Is the RRO the best option for my electricity supply?
That the RRO is intended to closely reflect market prices for electricity has both advantages and disadvantages. On the one hand there is a clear interest in paying market prices when they are low. However, as it is adjusted on a monthly basis, the RRO does not protect you from market volatility, and therefore the costs of your energy supply can be unpredictable. It also does not protect you from dramatic price spikes, like the one that occurred during the winter of 2011-12, or more recently in May 2014, when prices rose by approximately 4¢/kWh in a month. High volatility and the risk of price spikes make it difficult for monthly budgeting, and may be difficult to manage for some households.
Competitive retailers can offer a greater variety of product and payment options, including fixed price contracts, floating price contracts, and the option to combine electricity and natural gas on one bill. Some competitive retailers also offer green energy options, which may be more desirable to you. Alberta's current energy mix is heavily dependent on fossil fuels, and RRO providers do not (and are not obligated to) follow any particular standards for purchasing green energy.
Furthermore, keep in mind that "regulated" does not automatically mean "cheapest". While regulated rate providers' rates and terms of service are approved by the AUC, this does not necessarily mean that they are the cheapest on the market.

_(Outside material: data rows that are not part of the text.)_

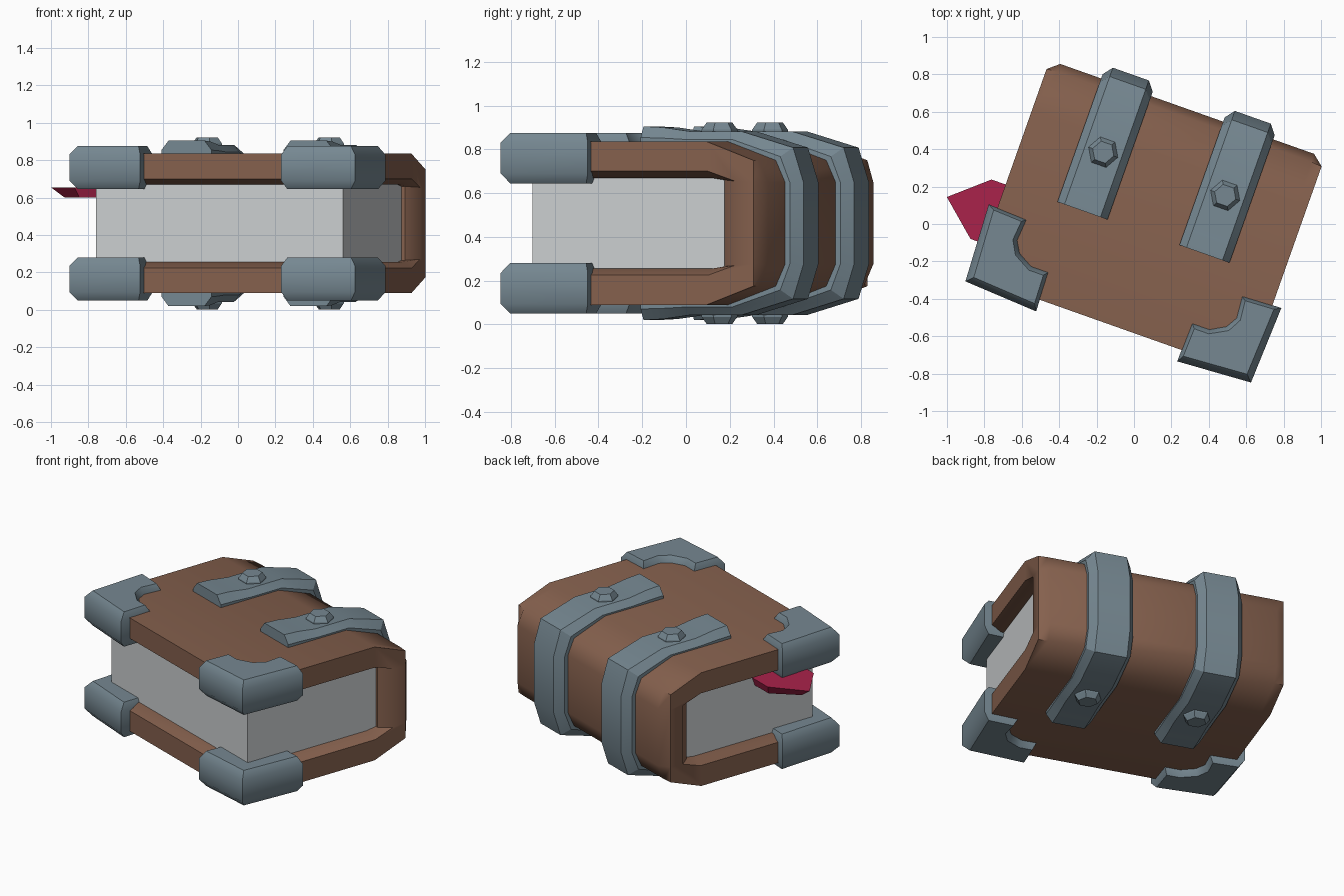
import bpy, bmesh, math
from mathutils import Matrix, Vector

if "Cube" in bpy.data.objects:
    bpy.data.objects.remove(bpy.data.objects["Cube"])

MID = 0.4625  # height of the mirror plane between both covers
PLACE = Matrix.Translation((0.059, -0.021, 0)) @ Matrix.Rotation(math.radians(-19.5), 4, 'Z')


def material(name, rgb):
    m = bpy.data.materials.new(name)
    m.diffuse_color = (*rgb, 1)
    m.use_nodes = True
    m.node_tree.nodes["Principled BSDF"].inputs["Base Color"].default_value = m.diffuse_color
    return m


LEATHER = material("brown leather", (0.235, 0.118, 0.075))
STEEL = material("blue grey steel", (0.180, 0.245, 0.285))
PAPER = material("pale paper", (0.60, 0.62, 0.63))
CRIMSON = material("crimson ribbon", (0.40, 0.016, 0.070))


def loft(name, rings, mat, smooth=None, flip=(1, 1, 1)):
    """Skin closed rings of equal length, cap both ends, optionally mirror."""
    bm = bmesh.new()
    loops = []
    for ring in rings:
        loops.append([bm.verts.new(PLACE @ Vector((
            p[0] * flip[0], p[1] * flip[1],
            p[2] if flip[2] > 0 else 2 * MID - p[2]))) for p in ring])
    n = len(loops[0])
    for a, b in zip(loops, loops[1:]):
        for i in range(n):
            j = (i + 1) % n
            bm.faces.new((a[i], a[j], b[j], b[i]))
    bm.faces.new(loops[0][::-1])
    bm.faces.new(loops[-1])
    bmesh.ops.recalc_face_normals(bm, faces=bm.faces)
    me = bpy.data.meshes.new(name)
    bm.to_mesh(me)
    bm.free()
    me.materials.append(mat)
    ob = bpy.data.objects.new(name, me)
    bpy.context.collection.objects.link(ob)
    if smooth:
        bpy.ops.object.select_all(action='DESELECT')
        ob.select_set(True)
        bpy.context.view_layer.objects.active = ob
        bpy.ops.object.shade_smooth_by_angle(angle=math.radians(smooth))
    return ob


def mirrored(half):
    return half + [(v, 2 * MID - z) for v, z in reversed(half)]


# Cover: C-shaped profile along the spine, with chamfered inner rim and spine ends
middle = mirrored([(0.465, 0.66), (0.40, 0.67), (-0.48, 0.67), (-0.55, 0.70),
                   (-0.55, 0.835), (0.40, 0.835), (0.63, 0.75), (0.675, 0.65)])
end = mirrored([(0.535, 0.655), (0.405, 0.70), (-0.48, 0.70), (-0.55, 0.70),
                (-0.55, 0.835), (0.40, 0.835), (0.625, 0.75), (0.625, 0.65)])
loft("cover", [[(u, v, z) for v, z in prof] for u, prof in
               ((-0.78, end), (-0.72, middle), (0.72, middle), (0.78, end))], LEATHER, 47)

# Page block
page_outline = [(-0.70, -0.473), (0.70, -0.473), (0.70, 0.475), (-0.70, 0.475)]
loft("pages", [[(u, v, z) for u, v in page_outline] for z in (0.25, 0.675)], PAPER)

# Bookmark: pointed ribbon sticking out of the left end
tip_top = [(-0.60, -0.03), (-0.86, -0.03), (-1.054, -0.198), (-0.86, -0.367), (-0.60, -0.367)]
tip_low = [(-0.60, -0.05), (-0.84, -0.05), (-0.975, -0.198), (-0.84, -0.345), (-0.60, -0.345)]
loft("bookmark", [[(u, v, 0.60) for u, v in tip_low], [(u, v, 0.655) for u, v in tip_top]], CRIMSON)

# Corner guards: L-shaped plates with a curved notch and chamfered rims
guard = [(0.81, -0.59), (0.83, -0.16), (0.61, -0.17), (0.62, -0.29),
         (0.585, -0.35), (0.505, -0.395), (0.407, -0.395), (0.40, -0.615)]
guard_in = [(0.775, -0.555), (0.795, -0.18), (0.635, -0.188), (0.645, -0.295),
            (0.605, -0.368), (0.51, -0.42), (0.428, -0.42), (0.422, -0.578)]
for side, sx in (("left", -1), ("right", 1)):
    for level, sz in (("upper", 1), ("lower", -1)):
        loft(f"{level}_{side}_corner_guard",
             [[(u, v, z) for u, v in shape] for z, shape in
              ((0.645, guard_in), (0.69, guard), (0.83, guard), (0.875, guard_in))],
             STEEL, 42, (sx, 1, sz))

# Straps wrapped around the spine, with bevelled sides
outer = mirrored([(-0.025, 0.905), (0.07, 0.90), (0.20, 0.882), (0.45, 0.882), (0.70, 0.808), (0.75, 0.65)])
inner = mirrored([(-0.025, 0.82), (0.07, 0.82), (0.20, 0.82), (0.40, 0.82), (0.62, 0.74), (0.665, 0.645)])


def strap_ring(c, i, o):
    side = (i[0] + 0.4 * (o[0] - i[0]), i[1] + 0.4 * (o[1] - i[1]))
    half = ((0.142, i), (0.142, side), (0.102, o))
    return ([(c - w, *p) for w, p in half] + [(c + w, *p) for w, p in reversed(half)])


for side, c in (("left", -0.346), ("right", 0.346)):
    loft(f"{side}_strap", [strap_ring(c, i, o) for i, o in zip(inner, outer)], STEEL, 30)
    # Hexagonal rivets on both faces of each strap
    for level, sz in (("upper", 1), ("lower", -1)):
        loft(f"{level}_{side}_rivet",
             [[(c + r * math.cos(k * math.pi / 3), 0.307 + r * math.sin(k * math.pi / 3), z)
               for k in range(6)] for r, z in ((0.083, 0.86), (0.083, 0.89), (0.06, 0.922))],
             STEEL, None, (1, 1, sz))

Regulated rate companies are allowed a certain risk margin and a rate of return that is considered "reasonable". Smaller competitive companies may be able to offer electricity at lower overhead costs, and may therefore offer lower administration fees. They are also not bound by the same obligations for purchasing their electricity, which may work out to lower rates. Find out more about comparing energy suppliers.